Jun 4, 2015

Varroa mites, the most serious threat to honey bees worldwide, are infiltrating hives by smelling like bees.
Credit Zachary Huang / MSU

Honey bees are under attack from a lot of threats.

Researchers say varroa mites are the biggest threat. They suck blood from bees, and can kill entire colonies.

Zachary Huang is an associate professor at Michigan State University. He says these mites use a special skill to attack bee hives. They can change how they smell, so the bees don’t know they’re there. They can actually mimic the smell of a honey bee.

In a new study in the journal Biology Letters, he found the mites could change how they smell within days.

“Mites are able to change their surface chemicals, their smell, so that the host probably won’t as easily be able to pick them off, to detect them,” he explains.

In the study, Huang found the mites could quickly change their smell to mimic different species of bees. He says understanding how this chemical camouflage works might help researchers come up with new ways to get rid of the mites.

In a blog post, Huang explains why he wanted to investigate this:

I had in mind to see how far mites can go to change their surface chemicals — the chemicals that insects often use for recognition. Honey bees, for example use these chemicals to distinguish who is their hive mates. In the case of honey bee workers, it seems the smell is a combination of genetics (from father and mother) but also smells from the environment, forming a “Gestalt” of odor.

In the case of the notorious varroa mites, we know that they can change their surface chemicals to match the developmental stage of their hosts: a mite will smell more like a pupae if the host is at the pupae stage, and more like an adult bee when the bee is ready to emerge.

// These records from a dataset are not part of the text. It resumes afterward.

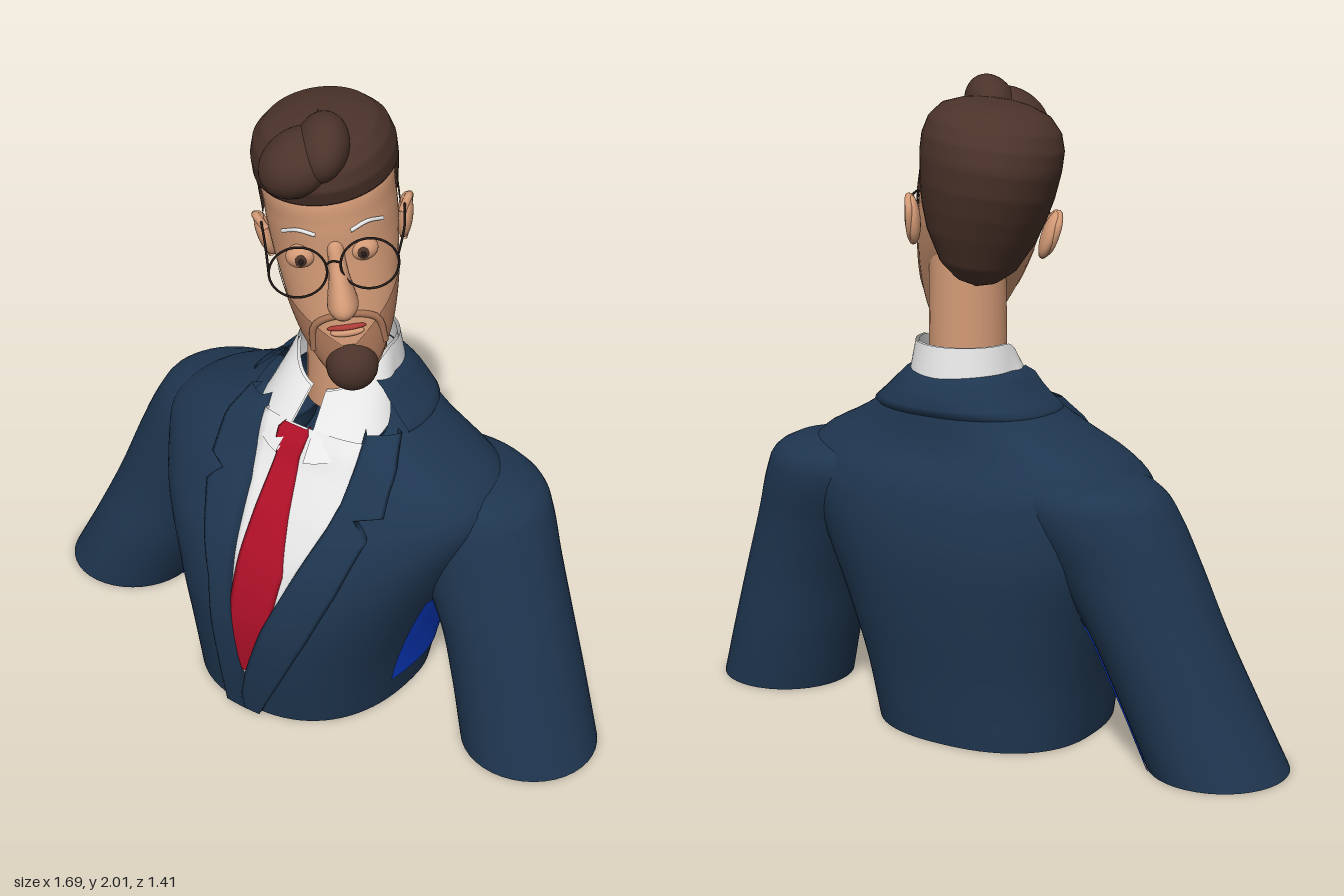
import * as THREE from 'three';
import { mergeVertices } from 'three/addons/utils/BufferGeometryUtils.js';

const mat = (name, color) => new THREE.MeshStandardMaterial({ name, color, side: THREE.DoubleSide });
const M = {
  navy: mat('navy cloth', 0x1f3650), blue: mat('blue lining', 0x0c3fd0), grey: mat('cut grey', 0xdddddd),
  white: mat('shirt white', 0xe8e8e8), red: mat('tie red', 0xb01028), skin: mat('skin', 0xd39a76),
  stubble: mat('stubble', 0xa87558), hair: mat('hair brown', 0x4b332a), dark: mat('dark frame', 0x211a18),
  lips: mat('lips', 0xa83a34),
};

// Interpolates rows [key, ...values] at a key, smoothly or linearly
function sample(rows, y, smooth = true) {
  let i = 0;
  while (i < rows.length - 2 && y > rows[i + 1][0]) i++;
  const a = rows[i], b = rows[i + 1], h = b[0] - a[0];
  const k = Math.min(1, Math.max(0, (y - a[0]) / h));
  const slope = (j, c) => {
    const p = rows[Math.max(0, j - 1)], n = rows[Math.min(rows.length - 1, j + 1)];
    return (n[c] - p[c]) / (n[0] - p[0]);
  };
  return a.slice(1).map((v, n) => {
    const c = n + 1, d = b[c] - v;
    if (!smooth) return v + d * k;
    const m0 = slope(i, c) * h, m1 = slope(i + 1, c) * h;
    return v + d * k * k * (3 - 2 * k) + m0 * k * (1 - k) * (1 - k) - m1 * k * k * (1 - k);
  });
}

// Surface from fn(s, t) -> [x, y, z], s running right and t running up
function grid(name, material, ns, nt, fn) {
  const pos = [], idx = [];
  for (let j = 0; j <= nt; j++) for (let i = 0; i <= ns; i++) pos.push(...fn(i / ns, j / nt));
  for (let j = 0; j < nt; j++) for (let i = 0; i < ns; i++) {
    const a = j * (ns + 1) + i, b = a + 1, c = a + ns + 1, d = c + 1;
    idx.push(a, b, d, a, d, c);
  }
  let g = new THREE.BufferGeometry();
  g.setAttribute('position', new THREE.Float32BufferAttribute(pos, 3));
  g.setIndex(idx);
  g = mergeVertices(g, 1e-4);
  g.computeVertexNormals();
  const m = new THREE.Mesh(g, material);
  m.name = name;
  return m;
}
function ball(name, material, p, s, rotZ = 0) {
  const m = new THREE.Mesh(new THREE.SphereGeometry(1, 28, 20), material);
  m.name = name; m.position.set(...p); m.scale.set(...s); m.rotation.z = rotZ;
  return m;
}
function tube(name, material, pts, r) {
  const c = new THREE.CatmullRomCurve3(pts.map(p => new THREE.Vector3(...p)));
  const m = new THREE.Mesh(new THREE.TubeGeometry(c, 20, r, 8), material);
  m.name = name;
  return m;
}
const TAU = Math.PI * 2;

// Torso: height, centre, half width, front depth, back depth
const TORSO = [[0, 0, .355, .41, .30], [.2, .01, .39, .44, .32], [.4, .02, .45, .45, .345], [.6, .03, .53, .415, .36],
  [.75, .05, .58, .345, .345], [.83, .055, .58, .295, .32], [.9, .06, .51, .25, .28], [.96, .065, .39, .22, .26],
  [1.02, .07, .29, .18, .25], [1.08, .07, .22, .15, .235], [1.13, .065, .175, .125, .2]];
const BOXY = 2.35;
function torsoAt(phi, y, off = 0) {
  const [c, a, f, b] = sample(TORSO, y);
  const pow = v => Math.sign(v) * Math.pow(Math.abs(v), 2 / BOXY);
  const co = pow(Math.cos(phi));
  return [c + (a + off) * pow(Math.sin(phi)), y, co * ((co > 0 ? f : b) + off)];
}
// Cloth panel lying on the chest; rows are [height, right edge, left edge]
function panel(name, material, rows, off) {
  const y0 = rows[0][0], y1 = rows[rows.length - 1][0];
  return grid(name, material, 14, 44, (s, t) => {
    const y = y0 + (y1 - y0) * t, [l, r] = sample(rows, y, false);
    const k = Math.min(1, Math.max(0, (s * 14 - 1) / 12));
    const [c, a] = sample(TORSO, y);
    const u = Math.max(-.98, Math.min(.98, (l + (r - l) * k - c) / a));
    const phi = Math.sign(u) * Math.asin(Math.pow(Math.abs(u), BOXY / 2));
    return torsoAt(phi, y, s === 0 || s === 1 ? -.008 : off);
  });
}

function buildBody() {
  const g = new THREE.Group();
  g.name = 'body';
  g.rotation.y = -.66;
  // Jacket, its top edge dipping at the front
  g.add(grid('jacket', M.navy, 80, 50, (s, t) => {
    const phi = Math.PI + s * TAU;
    return torsoAt(phi, (1.13 - .17 * Math.pow(Math.max(0, Math.cos(phi)), .9)) * t);
  }));
  g.add(grid('torsoCut', M.grey, 48, 1, (s, t) => {
    const p = torsoAt(s * TAU, 0);
    return [p[0] * t, .001, p[2] * t];
  }));
  g.add(grid('leftSideLining', M.blue, 12, 10, (s, t) => torsoAt(1.3 + .6 * s, .1 + .38 * t, .004)));

  // Shirt front, tie and lapels
  g.add(panel('shirtFront', M.white, [[.16, .015, .03], [.4, -.02, .11], [.6, -.035, .19], [.8, -.05, .27],
    [1.0, -.08, .27]], .006));
  g.add(panel('tie', M.red, [[.19, .015, .03], [.36, -.025, .115], [.6, -.01, .15], [.92, .015, .09],
    [.94, .0, .095], [.99, -.005, .1], [1.0, .01, .09]], .015));
  g.add(panel('leftLapel', M.navy, [[.01, -.01, .06], [.2, .035, .15], [.4, .10, .24], [.6, .18, .32], [.78, .25, .375],
    [.825, .26, .315], [.84, .265, .4], [.95, .27, .38], [1.03, .26, .33]], .025));
  g.add(panel('rightLapel', M.navy, [[.01, -.06, .01], [.2, -.07, .01], [.5, -.10, -.022], [.78, -.19, -.04],
    [.825, -.14, -.045], [.84, -.20, -.05], [.95, -.2, -.075], [1.03, -.15, -.09]], .025));
  // Jacket collar around the back of the neck
  g.add(grid('jacketCollar', M.navy, 40, 8, (s, t) => {
    const phi = 1.3 + s * (TAU - 2.6);
    return torsoAt(phi, 1.01 + .13 * t, t === 0 || t === 1 ? -.01 : .016);
  }));
  // Shirt collar with a front opening and long points
  for (const inset of [0, .01]) {
    g.add(grid('shirtCollar', M.white, 56, 8, (s, t) => {
      const phi = .16 + s * (TAU - .32);
      const front = Math.max(0, Math.cos(phi)), drop = Math.pow(front, 1.4);
      const y = (1.06 - .14 * drop) * (1 - t) + (1.22 - .13 * drop) * t;
      const r = .182 - .03 * t + front * (.125 * (1 - t) + .012) - inset;
      return [.068 + r * Math.sin(phi), y, -.045 + r * Math.cos(phi)];
    }));
  }

  // Sleeves: height, centre across, centre depth, half width, half depth
  const sleeves = {
    left: [[0, .80, 0, .215, .215], [.2, .74, -.02, .21, .21], [.4, .675, -.035, .212, .205], [.6, .58, -.055, .24, .21],
      [.76, .49, -.075, .275, .222], [.83, .46, -.08, .262, .205], [.87, .40, -.07, .22, .15], [.9, .34, -.05, .001, .001]],
    right: [[0, -.80, 0, .215, .215], [.2, -.70, -.01, .21, .21], [.4, -.605, -.03, .212, .205], [.6, -.495, -.045, .24, .21],
      [.76, -.39, -.06, .27, .222], [.83, -.355, -.07, .252, .2], [.87, -.30, -.06, .2, .15], [.9, -.25, -.05, .001, .001]],
  };
  for (const side of ['left', 'right']) {
    const at = (phi, y, off = 0, k = 1) => {
      const [u, w, a, b] = sample(sleeves[side], y);
      return [u + (a + off) * k * Math.sin(phi), y, w + (b + off) * k * Math.cos(phi)];
    };
    g.add(grid(side + 'Sleeve', M.navy, 40, 44, (s, t) => at(s * TAU, .9 * t)));
    g.add(grid(side + 'SleeveCut', side === 'left' ? M.grey : M.blue, 40, 1, (s, t) => at(s * TAU, .001, 0, t)));
    if (side === 'right') g.add(grid('rightSleeveLining', M.blue, 16, 14, (s, t) => {
      const lo = 1.5 - .75 * Math.min(1, t * 1.5), hi = 2.4 - .15 * t;
      return at(lo + (hi - lo) * s, .002 + .46 * t, .004);
    }));
  }
  return g;
}

// Lofted ring surface: height, half width, front z, back z, optional z of the widest point
function ringAt(rows, phi, y, off = 0, smooth = true) {
  const [w, f, b, c = (f + b) / 2] = sample(rows, y, smooth);
  const co = Math.cos(phi);
  return [(w + off) * Math.sin(phi), y, c + ((co > 0 ? f - c : c - b) + off) * co];
}
const SKULL = [[-.32, .002, .22, .2], [-.31, .045, .25, .16], [-.28, .08, .265, .12], [-.2, .122, .26, .06], [-.1, .155, .247, -.02],
  [0, .176, .236, -.11], [.1, .19, .226, -.18], [.2, .194, .225, -.21], [.3, .185, .21, -.21], [.38, .1, .12, -.12]];
const NOSE = [[-.064, .002, .27, .22], [-.056, .028, .312, .2], [-.03, .045, .34, .19], [0, .042, .336, .19],
  [.05, .031, .3, .19], [.1, .025, .262, .19], [.15, .022, .236, .18], [.18, .002, .2, .18]];
const HAIR = [[-.1, .002, -.08, -.1, -.09], [-.085, .06, -.06, -.14, -.09], [-.04, .115, -.045, -.19, -.08],
  [.05, .165, -.03, -.24, -.06], [.12, .188, -.02, -.275, -.05], [.19, .204, .0, -.303, -.05], [.262, .213, .03, -.317, -.05],
  [.28, .214, .228, -.316, -.05], [.33, .214, .245, -.305, -.05], [.38, .2, .235, -.275, -.04], [.42, .165, .195, -.225, -.03],
  [.445, .1, .12, -.14, -.02], [.455, .002, 0, -.02, -.01]];

function buildHead() {
  const g = new THREE.Group();
  g.name = 'head';
  g.position.set(.045, 1.5, 0);
  g.rotation.z = .13;
  g.add(grid('face', M.skin, 48, 48, (s, t) => ringAt(SKULL, Math.PI + s * TAU, -.32 + .7 * t)));
  g.add(grid('nose', M.skin, 24, 30, (s, t) => ringAt(NOSE, Math.PI + s * TAU, -.064 + .244 * t)));
  g.add(grid('hair', M.hair, 48, 80, (s, t) => ringAt(HAIR, Math.PI + s * TAU, -.1 + .555 * t, 0, false)));
  g.add(ball('quiffRight', M.hair, [-.07, .385, .145], [.122, .09, .122], .4));
  g.add(ball('quiffLeft', M.hair, [.0, .415, .135], [.078, .098, .13], -.5));

  // Jaw stubble, beard, moustache and mouth
  g.add(grid('jawStubble', M.stubble, 48, 12, (s, t) => {
    const k = Math.abs(2 * s - 1), lo = -.31 + .2 * k * k, hi = -.19 + .2 * k;
    return ringAt(SKULL, (2 * s - 1) * 1.6, lo + (hi - lo) * t, .004);
  }));
  g.add(ball('goatee', M.hair, [0, -.252, .245], [.077, .08, .068]));
  g.add(tube('moustache', M.stubble, [[-.105, -.2, .215], [-.09, -.11, .226], [0, -.075, .245], [.09, -.11, .226],
    [.105, -.2, .215]], .011));
  g.add(ball('lips', M.lips, [0, -.118, .246], [.058, .009, .014]));
  g.add(ball('lowerLip', M.skin, [0, -.135, .245], [.05, .014, .018]));

  for (const sx of [-1, 1]) {
    const side = sx < 0 ? 'right' : 'left';
    // Ears and sideburns
    g.add(ball(side + 'Ear', M.skin, [sx * .208, .068, -.03], [.024, .074, .046], -sx * .2));
    g.add(tube(side + 'EarRim', M.skin, [[sx * .2, .1, .01], [sx * .226, .135, -.02], [sx * .226, .1, -.065],
      [sx * .212, .03, -.05], [sx * .195, .0, -.015]], .012));
    g.add(grid(side + 'Sideburn', M.hair, 8, 6, (s, t) =>
      ringAt(SKULL, sx * (1.62 - .06 * t) + (s - .5) * .5, .155 + .14 * t, .008)));
    // Eyes and brows
    const ex = -.012 + sx * .09;
    g.add(ball(side + 'Eyelid', M.skin, [ex, .11, .195], [.044, .036, .036]));
    g.add(ball(side + 'Iris', M.hair, [ex, .11, .225], [.018, .019, .009]));
    g.add(ball(side + 'Pupil', M.dark, [ex, .11, .23], [.009, .01, .007]));
    g.add(tube(side + 'Brow', M.white, [[sx * .05, .185, .22], [sx * .1, .198, .2], [sx * .145, .18, .163]], .006));
    // Spectacles
    const rim = new THREE.Mesh(new THREE.TorusGeometry(.083, .0036, 8, 40), M.dark);
    rim.name = side + 'Rim';
    rim.position.set(-.01 + sx * .103, .1, .27);
    g.add(rim);
    g.add(tube(side + 'Temple', M.dark, [[-.01 + sx * .185, .115, .27], [sx * .202, .12, .13], [sx * .212, .125, .0]], .0036));
  }
  g.add(tube('spectacleBridge', M.dark, [[-.032, .115, .27], [-.01, .125, .274], [.012, .115, .27]], .0036));
  return g;
}

export function createModel() {
  const model = new THREE.Group();
  model.name = 'bust';
  const neck = new THREE.Mesh(new THREE.CylinderGeometry(.117, .122, .5, 32), M.skin);
  neck.name = 'neck';
  neck.position.set(.072, 1.26, .028);
  model.add(buildBody(), neck, buildHead());
  return model;
}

I thought perhaps we can challenge mites to see if they could smell like a honey bee of an entirely different species? Nobody has done this before and this can be challenging.